And here is Ross McEwan rallying clearly delighted staff with that message.
Picture a kangaroo in a sauna, its pouch stuffed with cash. The Aussie banks are where you go for bank dividends, paying out practically all their earnings in durable swimable plastic cash.
But Citi would like to draw your attention North: Read more
Wondering where next to focus attention after the emerging market carnage? Citi has a bank chart for you:
Are you sitting comfortably? Too comfortably, perhaps?
Huw van Steenis isn’t. He’s come back from Davos with the feeling that while banks have got ahead of europe-wide stress tests by raising capital (€25bn, in fact, he calculates) he is far from relaxed about the consequences of the Asset Quality Review. Read more
In our previous post we argued that one of the reasons QE may have failed to perform as expected, especially when it comes to stimulating price levels and employment, is because the modern monetary system isn’t what many believe it to be. Or at the very least, money doesn’t work exactly the way many economists and analysts believe it does.
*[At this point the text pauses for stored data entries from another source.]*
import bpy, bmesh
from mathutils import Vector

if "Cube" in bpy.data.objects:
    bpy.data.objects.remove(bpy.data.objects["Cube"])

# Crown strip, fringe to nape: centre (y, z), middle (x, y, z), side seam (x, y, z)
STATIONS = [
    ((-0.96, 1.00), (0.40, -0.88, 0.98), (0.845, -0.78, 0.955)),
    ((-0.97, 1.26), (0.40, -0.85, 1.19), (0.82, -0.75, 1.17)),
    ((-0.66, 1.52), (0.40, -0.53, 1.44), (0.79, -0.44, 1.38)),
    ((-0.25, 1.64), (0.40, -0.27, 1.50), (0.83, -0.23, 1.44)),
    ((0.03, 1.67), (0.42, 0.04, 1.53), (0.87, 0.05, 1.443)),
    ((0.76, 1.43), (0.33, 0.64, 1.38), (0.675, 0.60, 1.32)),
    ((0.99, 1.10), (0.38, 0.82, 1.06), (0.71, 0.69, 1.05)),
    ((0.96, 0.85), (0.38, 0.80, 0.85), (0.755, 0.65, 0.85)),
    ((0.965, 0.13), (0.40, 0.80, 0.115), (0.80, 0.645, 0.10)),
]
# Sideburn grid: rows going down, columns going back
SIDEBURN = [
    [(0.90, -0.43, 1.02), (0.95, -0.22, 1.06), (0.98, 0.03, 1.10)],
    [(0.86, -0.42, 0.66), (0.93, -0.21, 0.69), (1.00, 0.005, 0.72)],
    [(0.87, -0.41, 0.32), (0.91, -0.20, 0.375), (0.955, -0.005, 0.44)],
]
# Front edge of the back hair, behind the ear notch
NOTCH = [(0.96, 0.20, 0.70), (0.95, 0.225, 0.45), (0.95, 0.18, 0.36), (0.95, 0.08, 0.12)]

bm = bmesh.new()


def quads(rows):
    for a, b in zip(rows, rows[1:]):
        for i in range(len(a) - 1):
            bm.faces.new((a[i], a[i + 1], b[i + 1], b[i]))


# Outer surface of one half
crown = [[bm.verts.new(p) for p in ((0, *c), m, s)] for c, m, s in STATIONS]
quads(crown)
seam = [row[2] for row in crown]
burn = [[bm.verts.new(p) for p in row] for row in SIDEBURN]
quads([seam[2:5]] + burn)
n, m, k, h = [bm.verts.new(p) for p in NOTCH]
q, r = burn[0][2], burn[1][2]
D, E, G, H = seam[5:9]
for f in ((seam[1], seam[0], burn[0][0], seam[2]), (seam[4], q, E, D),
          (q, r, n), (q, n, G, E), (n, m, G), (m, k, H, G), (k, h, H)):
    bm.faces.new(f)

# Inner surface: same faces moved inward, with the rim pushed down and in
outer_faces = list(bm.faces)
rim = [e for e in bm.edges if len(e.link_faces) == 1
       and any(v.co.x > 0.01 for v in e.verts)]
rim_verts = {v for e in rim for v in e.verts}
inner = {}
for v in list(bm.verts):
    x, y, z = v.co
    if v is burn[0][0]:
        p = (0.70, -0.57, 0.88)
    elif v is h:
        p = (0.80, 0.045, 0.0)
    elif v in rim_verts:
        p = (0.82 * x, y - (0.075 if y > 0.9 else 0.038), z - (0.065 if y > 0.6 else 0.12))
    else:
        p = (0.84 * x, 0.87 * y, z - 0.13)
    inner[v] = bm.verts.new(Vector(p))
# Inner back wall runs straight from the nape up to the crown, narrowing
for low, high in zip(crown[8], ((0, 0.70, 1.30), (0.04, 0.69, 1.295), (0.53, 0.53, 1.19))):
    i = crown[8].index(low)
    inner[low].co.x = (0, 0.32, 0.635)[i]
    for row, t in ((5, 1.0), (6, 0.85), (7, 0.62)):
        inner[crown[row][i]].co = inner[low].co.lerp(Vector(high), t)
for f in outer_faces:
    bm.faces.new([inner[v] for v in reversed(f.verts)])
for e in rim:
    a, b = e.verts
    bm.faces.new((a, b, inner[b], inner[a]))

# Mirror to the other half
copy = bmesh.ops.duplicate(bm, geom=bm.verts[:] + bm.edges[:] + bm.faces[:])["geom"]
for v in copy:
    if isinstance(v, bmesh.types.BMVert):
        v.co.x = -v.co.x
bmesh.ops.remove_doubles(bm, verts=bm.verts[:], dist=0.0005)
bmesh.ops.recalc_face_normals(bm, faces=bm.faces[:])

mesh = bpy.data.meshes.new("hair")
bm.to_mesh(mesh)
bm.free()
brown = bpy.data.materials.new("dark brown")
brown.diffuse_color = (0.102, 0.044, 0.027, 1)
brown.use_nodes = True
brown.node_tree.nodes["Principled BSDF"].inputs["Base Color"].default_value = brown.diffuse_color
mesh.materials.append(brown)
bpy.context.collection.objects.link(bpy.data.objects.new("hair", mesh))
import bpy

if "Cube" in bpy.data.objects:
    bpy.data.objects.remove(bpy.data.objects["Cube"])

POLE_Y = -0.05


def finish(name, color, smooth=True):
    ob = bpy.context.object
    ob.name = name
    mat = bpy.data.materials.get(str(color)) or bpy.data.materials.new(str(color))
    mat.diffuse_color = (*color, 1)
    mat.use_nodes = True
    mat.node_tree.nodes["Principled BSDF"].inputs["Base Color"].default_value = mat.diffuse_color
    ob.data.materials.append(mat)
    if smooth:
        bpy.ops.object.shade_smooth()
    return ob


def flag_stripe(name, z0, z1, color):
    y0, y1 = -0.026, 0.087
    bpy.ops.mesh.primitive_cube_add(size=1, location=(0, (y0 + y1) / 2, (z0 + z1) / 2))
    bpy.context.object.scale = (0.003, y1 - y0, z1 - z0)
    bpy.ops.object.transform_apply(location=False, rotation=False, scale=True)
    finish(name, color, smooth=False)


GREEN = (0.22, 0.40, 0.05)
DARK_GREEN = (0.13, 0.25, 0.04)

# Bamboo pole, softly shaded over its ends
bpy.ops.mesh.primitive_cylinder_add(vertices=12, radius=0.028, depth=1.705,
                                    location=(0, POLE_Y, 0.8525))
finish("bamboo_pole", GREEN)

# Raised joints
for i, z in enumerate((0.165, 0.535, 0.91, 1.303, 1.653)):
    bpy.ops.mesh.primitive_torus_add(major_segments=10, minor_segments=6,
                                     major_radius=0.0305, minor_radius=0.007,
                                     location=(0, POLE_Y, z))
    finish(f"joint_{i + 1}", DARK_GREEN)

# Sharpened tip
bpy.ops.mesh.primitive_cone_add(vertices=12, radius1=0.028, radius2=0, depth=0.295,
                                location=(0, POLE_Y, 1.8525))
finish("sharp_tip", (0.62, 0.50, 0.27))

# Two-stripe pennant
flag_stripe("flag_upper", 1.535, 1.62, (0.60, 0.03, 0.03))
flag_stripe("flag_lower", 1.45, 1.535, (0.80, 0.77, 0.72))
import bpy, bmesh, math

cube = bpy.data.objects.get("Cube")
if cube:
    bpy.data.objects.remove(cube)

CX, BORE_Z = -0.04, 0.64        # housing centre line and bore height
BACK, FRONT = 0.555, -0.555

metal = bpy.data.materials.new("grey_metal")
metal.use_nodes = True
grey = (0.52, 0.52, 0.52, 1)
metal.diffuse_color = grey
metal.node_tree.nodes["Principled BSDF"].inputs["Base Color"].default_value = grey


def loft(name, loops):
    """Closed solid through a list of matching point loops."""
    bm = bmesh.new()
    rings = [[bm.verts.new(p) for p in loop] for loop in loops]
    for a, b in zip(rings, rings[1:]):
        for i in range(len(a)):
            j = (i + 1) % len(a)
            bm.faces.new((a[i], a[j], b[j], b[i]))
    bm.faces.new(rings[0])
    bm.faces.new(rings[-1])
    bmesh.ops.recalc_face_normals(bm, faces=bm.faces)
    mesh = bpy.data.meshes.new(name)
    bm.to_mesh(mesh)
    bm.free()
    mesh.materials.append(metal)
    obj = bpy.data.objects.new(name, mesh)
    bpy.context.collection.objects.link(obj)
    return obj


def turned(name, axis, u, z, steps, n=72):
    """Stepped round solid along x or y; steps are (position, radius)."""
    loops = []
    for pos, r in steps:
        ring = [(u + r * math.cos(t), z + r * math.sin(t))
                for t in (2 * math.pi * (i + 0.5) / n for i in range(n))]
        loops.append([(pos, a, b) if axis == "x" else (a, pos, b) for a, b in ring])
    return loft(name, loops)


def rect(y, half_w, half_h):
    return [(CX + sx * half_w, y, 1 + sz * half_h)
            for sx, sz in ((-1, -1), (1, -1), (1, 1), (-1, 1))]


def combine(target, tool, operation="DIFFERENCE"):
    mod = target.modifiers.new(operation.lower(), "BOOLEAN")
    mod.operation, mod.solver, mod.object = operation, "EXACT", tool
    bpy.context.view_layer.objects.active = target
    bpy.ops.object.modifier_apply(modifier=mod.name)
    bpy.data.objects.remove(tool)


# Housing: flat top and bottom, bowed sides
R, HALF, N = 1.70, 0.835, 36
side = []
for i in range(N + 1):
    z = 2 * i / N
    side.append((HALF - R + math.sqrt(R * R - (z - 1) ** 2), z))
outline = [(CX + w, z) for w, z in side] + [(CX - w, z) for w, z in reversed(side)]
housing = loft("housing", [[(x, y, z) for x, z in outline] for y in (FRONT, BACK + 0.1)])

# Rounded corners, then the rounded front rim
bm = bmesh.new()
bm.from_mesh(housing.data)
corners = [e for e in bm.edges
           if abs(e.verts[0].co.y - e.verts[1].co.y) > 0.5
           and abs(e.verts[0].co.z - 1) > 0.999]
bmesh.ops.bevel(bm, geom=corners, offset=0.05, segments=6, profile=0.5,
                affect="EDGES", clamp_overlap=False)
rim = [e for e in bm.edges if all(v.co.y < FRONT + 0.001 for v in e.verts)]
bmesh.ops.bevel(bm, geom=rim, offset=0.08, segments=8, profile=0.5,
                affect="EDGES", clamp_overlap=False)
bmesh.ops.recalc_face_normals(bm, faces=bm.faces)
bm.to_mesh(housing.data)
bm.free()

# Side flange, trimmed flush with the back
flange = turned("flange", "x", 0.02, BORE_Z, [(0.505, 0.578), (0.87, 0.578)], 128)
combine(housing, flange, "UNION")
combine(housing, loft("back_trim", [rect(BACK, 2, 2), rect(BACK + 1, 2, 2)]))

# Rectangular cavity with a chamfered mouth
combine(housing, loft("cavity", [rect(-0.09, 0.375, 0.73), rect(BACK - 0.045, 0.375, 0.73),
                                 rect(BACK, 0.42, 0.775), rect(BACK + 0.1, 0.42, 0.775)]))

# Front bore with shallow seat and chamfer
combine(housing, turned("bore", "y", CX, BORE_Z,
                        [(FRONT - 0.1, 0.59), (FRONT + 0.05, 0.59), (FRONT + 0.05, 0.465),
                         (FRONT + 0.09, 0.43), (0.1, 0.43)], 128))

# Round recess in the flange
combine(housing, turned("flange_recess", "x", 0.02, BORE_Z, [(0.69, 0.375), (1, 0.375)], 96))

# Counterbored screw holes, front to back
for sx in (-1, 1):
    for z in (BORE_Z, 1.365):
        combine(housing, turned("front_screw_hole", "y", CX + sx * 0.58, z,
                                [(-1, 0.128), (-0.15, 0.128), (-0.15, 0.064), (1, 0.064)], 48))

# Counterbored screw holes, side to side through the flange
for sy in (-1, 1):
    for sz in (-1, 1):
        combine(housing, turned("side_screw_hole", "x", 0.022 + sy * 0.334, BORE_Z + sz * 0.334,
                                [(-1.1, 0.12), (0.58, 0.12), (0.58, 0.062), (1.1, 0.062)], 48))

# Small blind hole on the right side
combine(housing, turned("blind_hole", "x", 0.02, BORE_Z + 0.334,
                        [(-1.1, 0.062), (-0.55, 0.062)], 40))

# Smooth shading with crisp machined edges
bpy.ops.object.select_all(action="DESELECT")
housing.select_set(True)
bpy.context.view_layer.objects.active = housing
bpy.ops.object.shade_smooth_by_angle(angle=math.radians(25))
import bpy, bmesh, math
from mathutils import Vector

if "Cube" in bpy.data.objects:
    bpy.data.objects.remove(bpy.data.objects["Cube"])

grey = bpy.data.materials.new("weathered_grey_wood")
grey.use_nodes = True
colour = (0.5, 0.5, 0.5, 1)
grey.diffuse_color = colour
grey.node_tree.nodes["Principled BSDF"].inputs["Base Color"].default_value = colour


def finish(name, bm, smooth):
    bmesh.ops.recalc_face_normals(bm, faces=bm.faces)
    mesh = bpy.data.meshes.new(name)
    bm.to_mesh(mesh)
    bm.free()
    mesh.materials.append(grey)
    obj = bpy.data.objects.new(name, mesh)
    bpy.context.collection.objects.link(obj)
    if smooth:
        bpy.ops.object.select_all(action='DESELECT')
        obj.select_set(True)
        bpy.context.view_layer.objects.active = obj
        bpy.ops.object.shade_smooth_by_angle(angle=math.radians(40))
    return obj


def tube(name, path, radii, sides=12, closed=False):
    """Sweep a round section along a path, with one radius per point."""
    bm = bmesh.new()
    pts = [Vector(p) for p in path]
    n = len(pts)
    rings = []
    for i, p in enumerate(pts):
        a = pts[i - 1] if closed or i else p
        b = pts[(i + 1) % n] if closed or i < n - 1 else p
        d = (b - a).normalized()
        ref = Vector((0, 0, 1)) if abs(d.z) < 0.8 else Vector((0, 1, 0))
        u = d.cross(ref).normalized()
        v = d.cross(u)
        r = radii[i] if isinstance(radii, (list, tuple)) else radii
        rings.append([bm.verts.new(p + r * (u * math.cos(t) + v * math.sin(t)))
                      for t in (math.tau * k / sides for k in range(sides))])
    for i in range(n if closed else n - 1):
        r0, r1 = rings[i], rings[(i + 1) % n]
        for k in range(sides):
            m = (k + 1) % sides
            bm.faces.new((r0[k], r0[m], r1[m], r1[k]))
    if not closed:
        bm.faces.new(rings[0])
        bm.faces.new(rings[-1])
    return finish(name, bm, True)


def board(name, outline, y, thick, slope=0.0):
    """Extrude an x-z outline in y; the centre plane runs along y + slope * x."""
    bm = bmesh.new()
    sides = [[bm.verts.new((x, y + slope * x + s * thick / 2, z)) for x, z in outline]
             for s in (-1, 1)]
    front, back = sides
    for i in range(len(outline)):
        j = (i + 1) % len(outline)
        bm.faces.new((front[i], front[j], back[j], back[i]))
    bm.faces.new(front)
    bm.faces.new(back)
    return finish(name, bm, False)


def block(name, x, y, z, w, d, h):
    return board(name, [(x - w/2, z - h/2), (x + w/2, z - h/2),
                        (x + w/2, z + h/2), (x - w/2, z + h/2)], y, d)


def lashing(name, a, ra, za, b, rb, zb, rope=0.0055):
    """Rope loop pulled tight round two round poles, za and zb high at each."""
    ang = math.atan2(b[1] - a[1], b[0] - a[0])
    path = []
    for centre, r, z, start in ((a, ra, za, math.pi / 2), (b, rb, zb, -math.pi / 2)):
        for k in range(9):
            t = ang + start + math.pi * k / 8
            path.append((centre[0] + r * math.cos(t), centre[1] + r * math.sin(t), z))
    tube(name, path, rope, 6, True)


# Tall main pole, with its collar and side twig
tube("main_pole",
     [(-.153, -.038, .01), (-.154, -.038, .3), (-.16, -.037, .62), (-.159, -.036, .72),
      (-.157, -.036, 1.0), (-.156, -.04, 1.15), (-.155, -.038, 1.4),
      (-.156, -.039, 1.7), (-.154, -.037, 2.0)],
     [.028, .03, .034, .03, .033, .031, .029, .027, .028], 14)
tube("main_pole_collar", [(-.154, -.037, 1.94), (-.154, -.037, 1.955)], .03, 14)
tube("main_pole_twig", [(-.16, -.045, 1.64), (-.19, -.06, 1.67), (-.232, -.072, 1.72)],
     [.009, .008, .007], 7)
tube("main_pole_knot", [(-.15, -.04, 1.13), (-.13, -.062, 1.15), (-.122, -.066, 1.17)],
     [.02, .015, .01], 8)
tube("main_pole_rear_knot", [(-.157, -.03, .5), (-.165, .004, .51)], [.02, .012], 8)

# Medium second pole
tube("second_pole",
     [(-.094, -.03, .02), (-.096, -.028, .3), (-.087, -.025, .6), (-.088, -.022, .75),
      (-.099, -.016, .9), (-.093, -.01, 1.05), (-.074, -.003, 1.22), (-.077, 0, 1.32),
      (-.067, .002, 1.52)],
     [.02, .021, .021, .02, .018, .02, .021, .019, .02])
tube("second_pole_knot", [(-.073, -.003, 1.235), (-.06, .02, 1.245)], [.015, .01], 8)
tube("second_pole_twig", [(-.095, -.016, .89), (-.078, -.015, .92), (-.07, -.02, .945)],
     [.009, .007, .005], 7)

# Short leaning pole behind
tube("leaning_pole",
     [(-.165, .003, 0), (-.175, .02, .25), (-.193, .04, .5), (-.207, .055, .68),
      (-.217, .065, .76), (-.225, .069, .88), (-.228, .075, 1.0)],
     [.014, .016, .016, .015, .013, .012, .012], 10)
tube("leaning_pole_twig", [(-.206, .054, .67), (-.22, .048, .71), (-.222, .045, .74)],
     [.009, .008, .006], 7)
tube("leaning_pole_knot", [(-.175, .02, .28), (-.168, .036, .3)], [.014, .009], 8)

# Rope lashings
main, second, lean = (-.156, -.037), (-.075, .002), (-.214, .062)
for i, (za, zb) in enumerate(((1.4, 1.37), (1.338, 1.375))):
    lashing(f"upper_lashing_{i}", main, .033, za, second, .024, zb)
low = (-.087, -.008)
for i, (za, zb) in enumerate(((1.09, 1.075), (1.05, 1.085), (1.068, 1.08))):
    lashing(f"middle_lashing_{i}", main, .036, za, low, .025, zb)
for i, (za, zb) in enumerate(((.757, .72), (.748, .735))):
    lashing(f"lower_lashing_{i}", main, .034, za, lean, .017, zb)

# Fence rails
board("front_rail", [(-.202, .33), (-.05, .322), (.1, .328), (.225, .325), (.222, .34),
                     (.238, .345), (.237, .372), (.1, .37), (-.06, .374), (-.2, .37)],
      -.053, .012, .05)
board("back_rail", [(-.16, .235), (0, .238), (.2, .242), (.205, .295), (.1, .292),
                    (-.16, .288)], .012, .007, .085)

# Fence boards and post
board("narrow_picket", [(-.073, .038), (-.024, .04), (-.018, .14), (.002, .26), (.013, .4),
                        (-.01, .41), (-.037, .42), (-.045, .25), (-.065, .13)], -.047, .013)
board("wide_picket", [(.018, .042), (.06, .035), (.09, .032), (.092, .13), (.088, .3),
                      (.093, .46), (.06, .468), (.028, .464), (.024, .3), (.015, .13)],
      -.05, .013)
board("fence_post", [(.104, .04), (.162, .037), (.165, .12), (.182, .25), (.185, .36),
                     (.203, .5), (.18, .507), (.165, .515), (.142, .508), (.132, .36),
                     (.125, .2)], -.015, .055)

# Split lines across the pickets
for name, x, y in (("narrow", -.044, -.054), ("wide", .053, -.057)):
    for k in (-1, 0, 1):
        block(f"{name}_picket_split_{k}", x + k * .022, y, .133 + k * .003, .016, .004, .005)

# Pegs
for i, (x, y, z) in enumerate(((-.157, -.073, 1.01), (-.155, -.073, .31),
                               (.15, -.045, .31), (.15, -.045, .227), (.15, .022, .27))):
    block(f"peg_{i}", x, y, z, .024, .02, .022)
As Tyler Cowen noted on Tuesday:
Milton Friedman, some time ago, wrote that money was for the most part neutral, and that the new money rapidly mixes in with the old. That made sense to me at the time, and it nudged me away from Austrian views, yet we have seen decidedly non-neutral effects from the various QEs and the periodic taper talk.
“We haven’t forgotten who keeps us in business,” reads the slogan on the website of Zions Bancorp, Utah’s biggest bank. Read more
Another good snippet from the BIS quarterly review that’s worth highlighting comes in the observation that banks are losing their raison d’etre due to the erosion of their funding advantages versus non-banks. Which means they’re increasingly resembling listless entities devoid of purpose in a capital shadowland that’s not willing to let them move onto another more deathly plane.
From the survey (our emphasis):
The erosion of banks’ funding advantage limits their effectiveness as intermediaries. There are indications that euro area banks, for instance, passed on some of their relatively high borrowing costs. The average interest rate on euro area bank loans stalled at levels above 3% over the past three years, in spite of falling policy rates. As the cost of funding in bond markets trended downwards, large corporates increasingly faced incentives to bypass banks and tap markets directly (Graph 6, left-hand panel).
A useful chart from Citi on Thursday morning (which you may click to enlarge), on the recent rise in bank holdings of sovereign debt. Read more
What does this mean?
Seriously — what does it mean?
It’s an analyst’s take on Lloyds Banking Group’s latest profits update, whatever it was that actually constituted profits here. Beyond that you’re on your own: Read more
Friday bank chart time, and as we like ambiguous messages, lets look at debt issuance by the Giips — banks across Greece, Italy, Ireland, Portugal and Spain.
The good news is that it is up a lot so far this year, $7bn or a hefty 16 per cent rise on the same period last year. Whooo.
The bad news is that it is still down a lot compared to, say, the same period in any of the preceding six years. Hoooo dear. Read more
We don’t know exactly what next year’s Asset Quality Review will involve yet, but we are starting to get a picture of what investors think about the ECB’s forthcoming burrow through bank balance sheets.
In short, given that it might not be all over until the end 0f 2014, everyone is feeling pretty good about the banks right now, and that might explain a surge of appreciation for European stocks. Read more
Monte dei Paschi di Siena, Italy’s third largest, oldest, most loved and, ahem, only moderately state supported lender revealed its big survival plan on Monday.
More earnings, more capital, buy signals are bound to start flooding in this morning and… oh. Read more
The European asset quality review is on its way! Or at least details of how the ECB plans to run the so-called AQR are due this month. We expect fine tooth combs, desk lamps in faces and penetrating stares.
But, as the Economist explains, it is not a stress test. That would be all about simulating disaster to spot it in advance. Read more